Data supplied
#####

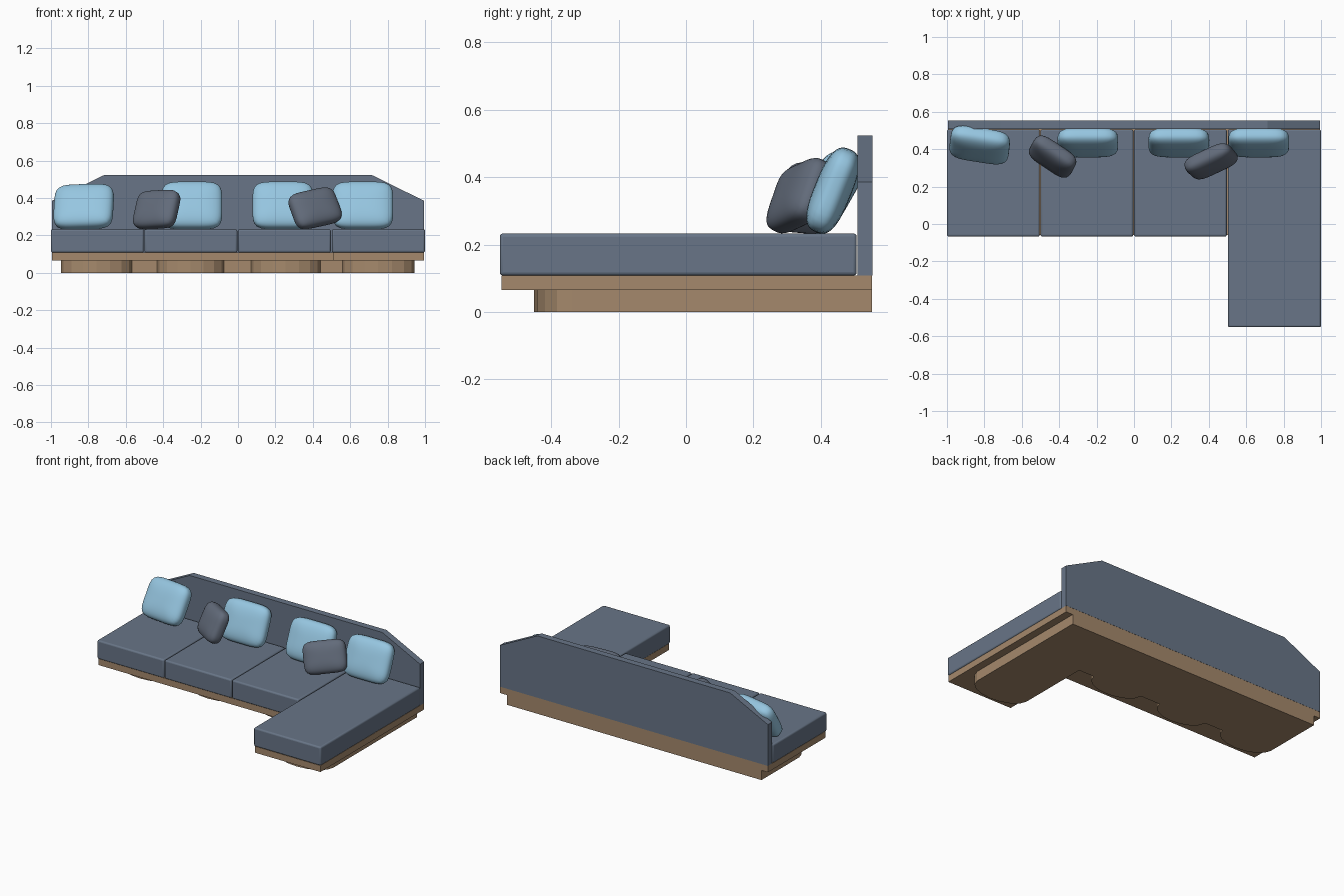
import bpy, bmesh, math
from mathutils import Matrix, Vector

if "Cube" in bpy.data.objects:
    bpy.data.objects.remove(bpy.data.objects["Cube"])


def material(name, rgb):
    m = bpy.data.materials.new(name)
    m.diffuse_color = (*rgb, 1)
    m.use_nodes = True
    m.node_tree.nodes["Principled BSDF"].inputs["Base Color"].default_value = m.diffuse_color
    return m


SLATE = material("slate fabric", (0.138, 0.178, 0.242))
BLUE = material("light blue fabric", (0.305, 0.565, 0.75))
DARK = material("dark grey fabric", (0.122, 0.147, 0.195))
WOOD = material("wood", (0.376, 0.25, 0.15))


def finish(name, bm, mat):
    bmesh.ops.recalc_face_normals(bm, faces=bm.faces)
    me = bpy.data.meshes.new(name)
    bm.to_mesh(me)
    bm.free()
    me.materials.append(mat)
    ob = bpy.data.objects.new(name, me)
    bpy.context.collection.objects.link(ob)
    return ob


def prism(name, pts, offset, mat):
    """Extrude a closed 3D outline along offset."""
    bm = bmesh.new()
    f = bm.faces.new([bm.verts.new(p) for p in pts])
    r = bmesh.ops.extrude_face_region(bm, geom=[f])
    bmesh.ops.translate(bm, vec=offset,
                        verts=[v for v in r["geom"] if isinstance(v, bmesh.types.BMVert)])
    return finish(name, bm, mat)


def cushion(name, x0, x1, y0, y1, z0, z1):
    bm = bmesh.new()
    bmesh.ops.create_cube(bm, size=1)
    for v in bm.verts:
        v.co = ((x0 + x1) / 2 + v.co.x * (x1 - x0),
                (y0 + y1) / 2 + v.co.y * (y1 - y0),
                (z0 + z1) / 2 + v.co.z * (z1 - z0))
    bmesh.ops.bevel(bm, geom=bm.edges[:], offset=0.01, segments=3, profile=0.5,
                    affect='EDGES')
    ob = finish(name, bm, SLATE)
    for p in ob.data.polygons:
        p.use_smooth = max(abs(c) for c in p.normal) < 0.999
    return ob


def pillow(name, centre, size, turn, lean, roll, mat):
    """Puffy rounded block, set down leaning back."""
    bm = bmesh.new()
    bmesh.ops.create_cube(bm, size=2)
    bmesh.ops.subdivide_edges(bm, edges=bm.edges[:], cuts=11, use_grid_fill=True)
    rot = (Matrix.Rotation(math.radians(turn), 3, 'Z')
           @ Matrix.Rotation(math.radians(-lean), 3, 'X')
           @ Matrix.Rotation(math.radians(-roll), 3, 'Y'))
    for v in bm.verts:
        x, y, z = (math.tan(c * math.pi / 4) for c in v.co)
        s = ((abs(x) ** 5 + abs(z) ** 5) ** 0.56 + abs(y) ** 2.8) ** (-1 / 2.8)
        p = Vector((x * size[0], y * size[1], z * size[2])) * s / 2
        v.co = rot @ p + Vector(centre)
    ob = finish(name, bm, mat)
    for p in ob.data.polygons:
        p.use_smooth = True
    return ob


# Plinth: one outline with a bowed front under each module
def bow(x_right, x_left, y):
    c, r = (x_right + x_left) / 2, (x_right - x_left) / 2
    return [(c + r * math.cos(a), y - 0.11 * math.sin(a), 0)
            for a in (math.pi * i / 8 for i in range(9))]


outline = [(-0.947, 0.552, 0), (0.943, 0.552, 0)]
outline += bow(0.943, 0.556, -0.34) + [(0.556, 0.15, 0)]
for xr, xl in ((0.44, 0.07), (-0.075, -0.433), (-0.567, -0.947)):
    outline += bow(xr, xl, 0.15)
prism("plinth", outline, (0, 0, 0.065), WOOD)

# L-shaped platform
prism("platform", [(x, y, 0.065) for x, y in (
    (-0.995, 0.552), (0.995, 0.552), (0.995, -0.547), (0.508, -0.547),
    (0.508, -0.06), (-0.995, -0.06))], (0, 0, 0.043), WOOD)

# Backrest with sloped top corners
prism("backrest", [(x, 0.509, z) for x, z in (
    (-0.995, 0.108), (0.995, 0.108), (0.995, 0.385), (0.715, 0.523),
    (-0.715, 0.523), (-0.995, 0.385))], (0, 0.044, 0), SLATE)

# Seat cushions and chaise
for i in range(3):
    cushion(f"seat_cushion_{i + 1}", -1 + i * 0.5, -0.504 + i * 0.5, -0.067, 0.506, 0.108, 0.233)
cushion("chaise_cushion", 0.502, 1.0, -0.552, 0.506, 0.108, 0.233)

# Light blue back pillows
pillow("back_pillow_1", (-0.825, 0.422, 0.353), (0.32, 0.12, 0.26), -10, 30, 2, BLUE)
for i, x in enumerate((-0.247, 0.24, 0.667)):
    pillow(f"back_pillow_{i + 2}", (x, 0.435, 0.36), (0.325, 0.11, 0.265), 0, 22, 0, BLUE)

# Dark scatter pillows
pillow("scatter_pillow_1", (-0.435, 0.36, 0.338), (0.26, 0.105, 0.215), -35, 25, 3, DARK)
pillow("scatter_pillow_2", (0.412, 0.335, 0.345), (0.27, 0.105, 0.205), 20, 24, 12, DARK)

#####

Problem statement
Word for word, return the entries above, but without any pictures.

Written answer
import bpy, bmesh, math
from mathutils import Matrix, Vector

if "Cube" in bpy.data.objects:
    bpy.data.objects.remove(bpy.data.objects["Cube"])


def material(name, rgb):
    m = bpy.data.materials.new(name)
    m.diffuse_color = (*rgb, 1)
    m.use_nodes = True
    m.node_tree.nodes["Principled BSDF"].inputs["Base Color"].default_value = m.diffuse_color
    return m


SLATE = material("slate fabric", (0.138, 0.178, 0.242))
BLUE = material("light blue fabric", (0.305, 0.565, 0.75))
DARK = material("dark grey fabric", (0.122, 0.147, 0.195))
WOOD = material("wood", (0.376, 0.25, 0.15))


def finish(name, bm, mat):
    bmesh.ops.recalc_face_normals(bm, faces=bm.faces)
    me = bpy.data.meshes.new(name)
    bm.to_mesh(me)
    bm.free()
    me.materials.append(mat)
    ob = bpy.data.objects.new(name, me)
    bpy.context.collection.objects.link(ob)
    return ob


def prism(name, pts, offset, mat):
    """Extrude a closed 3D outline along offset."""
    bm = bmesh.new()
    f = bm.faces.new([bm.verts.new(p) for p in pts])
    r = bmesh.ops.extrude_face_region(bm, geom=[f])
    bmesh.ops.translate(bm, vec=offset,
                        verts=[v for v in r["geom"] if isinstance(v, bmesh.types.BMVert)])
    return finish(name, bm, mat)


def cushion(name, x0, x1, y0, y1, z0, z1):
    bm = bmesh.new()
    bmesh.ops.create_cube(bm, size=1)
    for v in bm.verts:
        v.co = ((x0 + x1) / 2 + v.co.x * (x1 - x0),
                (y0 + y1) / 2 + v.co.y * (y1 - y0),
                (z0 + z1) / 2 + v.co.z * (z1 - z0))
    bmesh.ops.bevel(bm, geom=bm.edges[:], offset=0.01, segments=3, profile=0.5,
                    affect='EDGES')
    ob = finish(name, bm, SLATE)
    for p in ob.data.polygons:
        p.use_smooth = max(abs(c) for c in p.normal) < 0.999
    return ob


def pillow(name, centre, size, turn, lean, roll, mat):
    """Puffy rounded block, set down leaning back."""
    bm = bmesh.new()
    bmesh.ops.create_cube(bm, size=2)
    bmesh.ops.subdivide_edges(bm, edges=bm.edges[:], cuts=11, use_grid_fill=True)
    rot = (Matrix.Rotation(math.radians(turn), 3, 'Z')
           @ Matrix.Rotation(math.radians(-lean), 3, 'X')
           @ Matrix.Rotation(math.radians(-roll), 3, 'Y'))
    for v in bm.verts:
        x, y, z = (math.tan(c * math.pi / 4) for c in v.co)
        s = ((abs(x) ** 5 + abs(z) ** 5) ** 0.56 + abs(y) ** 2.8) ** (-1 / 2.8)
        p = Vector((x * size[0], y * size[1], z * size[2])) * s / 2
        v.co = rot @ p + Vector(centre)
    ob = finish(name, bm, mat)
    for p in ob.data.polygons:
        p.use_smooth = True
    return ob


# Plinth: one outline with a bowed front under each module
def bow(x_right, x_left, y):
    c, r = (x_right + x_left) / 2, (x_right - x_left) / 2
    return [(c + r * math.cos(a), y - 0.11 * math.sin(a), 0)
            for a in (math.pi * i / 8 for i in range(9))]


outline = [(-0.947, 0.552, 0), (0.943, 0.552, 0)]
outline += bow(0.943, 0.556, -0.34) + [(0.556, 0.15, 0)]
for xr, xl in ((0.44, 0.07), (-0.075, -0.433), (-0.567, -0.947)):
    outline += bow(xr, xl, 0.15)
prism("plinth", outline, (0, 0, 0.065), WOOD)

# L-shaped platform
prism("platform", [(x, y, 0.065) for x, y in (
    (-0.995, 0.552), (0.995, 0.552), (0.995, -0.547), (0.508, -0.547),
    (0.508, -0.06), (-0.995, -0.06))], (0, 0, 0.043), WOOD)

# Backrest with sloped top corners
prism("backrest", [(x, 0.509, z) for x, z in (
    (-0.995, 0.108), (0.995, 0.108), (0.995, 0.385), (0.715, 0.523),
    (-0.715, 0.523), (-0.995, 0.385))], (0, 0.044, 0), SLATE)

# Seat cushions and chaise
for i in range(3):
    cushion(f"seat_cushion_{i + 1}", -1 + i * 0.5, -0.504 + i * 0.5, -0.067, 0.506, 0.108, 0.233)
cushion("chaise_cushion", 0.502, 1.0, -0.552, 0.506, 0.108, 0.233)

# Light blue back pillows
pillow("back_pillow_1", (-0.825, 0.422, 0.353), (0.32, 0.12, 0.26), -10, 30, 2, BLUE)
for i, x in enumerate((-0.247, 0.24, 0.667)):
    pillow(f"back_pillow_{i + 2}", (x, 0.435, 0.36), (0.325, 0.11, 0.265), 0, 22, 0, BLUE)

# Dark scatter pillows
pillow("scatter_pillow_1", (-0.435, 0.36, 0.338), (0.26, 0.105, 0.215), -35, 25, 3, DARK)
pillow("scatter_pillow_2", (0.412, 0.335, 0.345), (0.27, 0.105, 0.205), 20, 24, 12, DARK)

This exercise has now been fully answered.